The scientific community is churning out vast quantities of research about the coronavirus pandemic – far too much for researchers to absorb. An AI system aims to do the heavy lifting for them.
A number of young COVID-19 patients have developed inflammation in multiple organs.
Ezra Acayan/Getty Images
A biomedical researcher and pediatrician who works with Kawasaki disease and COVID-19 explains the similarities and differences in the worrisome cases doctors are starting to see.
Traditional approaches to biomedical research and development are costly and time consuming.
Crowdsourcing is a promising approach to biomedical research and development (R&D) and could produce solutions to pandemics like this one.
Monaco and Japan have some of the highest life expectancies in the world. But calculating an individual’s life expectancy will require taking data analysis several steps further.

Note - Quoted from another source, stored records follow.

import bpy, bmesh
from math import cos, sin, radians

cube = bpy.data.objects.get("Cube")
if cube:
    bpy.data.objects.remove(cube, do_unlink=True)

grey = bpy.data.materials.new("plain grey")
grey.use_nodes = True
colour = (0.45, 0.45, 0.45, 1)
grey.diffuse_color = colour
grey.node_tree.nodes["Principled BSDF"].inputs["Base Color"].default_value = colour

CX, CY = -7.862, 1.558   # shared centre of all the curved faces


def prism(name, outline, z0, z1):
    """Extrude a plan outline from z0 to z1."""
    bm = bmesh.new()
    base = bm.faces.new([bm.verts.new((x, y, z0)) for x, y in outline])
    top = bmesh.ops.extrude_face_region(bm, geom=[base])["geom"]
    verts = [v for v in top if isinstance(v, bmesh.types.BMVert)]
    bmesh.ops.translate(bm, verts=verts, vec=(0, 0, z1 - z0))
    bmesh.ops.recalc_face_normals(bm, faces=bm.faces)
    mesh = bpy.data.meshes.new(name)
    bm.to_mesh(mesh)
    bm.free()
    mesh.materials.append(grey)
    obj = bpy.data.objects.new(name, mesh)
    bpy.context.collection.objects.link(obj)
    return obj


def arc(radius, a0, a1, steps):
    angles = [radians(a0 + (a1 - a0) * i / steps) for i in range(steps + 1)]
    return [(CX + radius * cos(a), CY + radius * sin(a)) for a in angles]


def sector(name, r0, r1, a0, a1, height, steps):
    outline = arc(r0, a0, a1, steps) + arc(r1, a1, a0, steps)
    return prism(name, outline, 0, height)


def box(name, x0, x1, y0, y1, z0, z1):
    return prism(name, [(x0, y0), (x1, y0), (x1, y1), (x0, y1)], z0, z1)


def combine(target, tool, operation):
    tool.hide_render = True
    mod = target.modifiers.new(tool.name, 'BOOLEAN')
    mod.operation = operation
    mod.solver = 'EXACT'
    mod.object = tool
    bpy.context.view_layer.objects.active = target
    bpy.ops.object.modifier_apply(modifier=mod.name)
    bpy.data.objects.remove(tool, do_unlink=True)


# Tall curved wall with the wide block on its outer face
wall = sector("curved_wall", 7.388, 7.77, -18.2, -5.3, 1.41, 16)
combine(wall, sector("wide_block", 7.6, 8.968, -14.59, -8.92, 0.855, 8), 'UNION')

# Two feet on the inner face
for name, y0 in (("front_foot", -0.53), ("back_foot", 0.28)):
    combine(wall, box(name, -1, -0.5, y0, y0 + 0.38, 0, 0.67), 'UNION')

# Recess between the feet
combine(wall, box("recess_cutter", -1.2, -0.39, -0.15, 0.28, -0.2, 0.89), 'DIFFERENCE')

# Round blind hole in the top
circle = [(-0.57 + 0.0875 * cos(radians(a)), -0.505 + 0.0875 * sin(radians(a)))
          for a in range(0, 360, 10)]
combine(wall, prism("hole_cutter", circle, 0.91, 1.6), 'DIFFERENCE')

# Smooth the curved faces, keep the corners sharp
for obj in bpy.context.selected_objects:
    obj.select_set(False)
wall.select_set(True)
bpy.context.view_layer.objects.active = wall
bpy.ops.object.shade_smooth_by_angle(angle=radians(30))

Predicting life expectancy remains in the realm of science fiction, but it may soon be possible. Are we prepared for such information? And who else would benefit from this knowledge?
A few woefully underfunded academic health sciences centres are responsible for providing complex care to patients with life-threatening illnesses as well as training future doctors and testing the latest in new surgical techniques.
Canada’s systems of health funding, medical training and physician compensation need an overhaul – to support vital centres of medical research and complex care.
It takes time to see which finding might be a golden egg.
Basic research can be easy to mock as pointless and wasteful of resources. But it’s very often the foundation for future innovation – even in ways the original scientists couldn’t have imagined.
It may take time for a tiny step forward to show its worth.
Scientists are rewarded with funding and publications when they come up with innovative findings. But in the midst of a ‘reproducibility crisis,’ being new isn’t the only thing to value about research.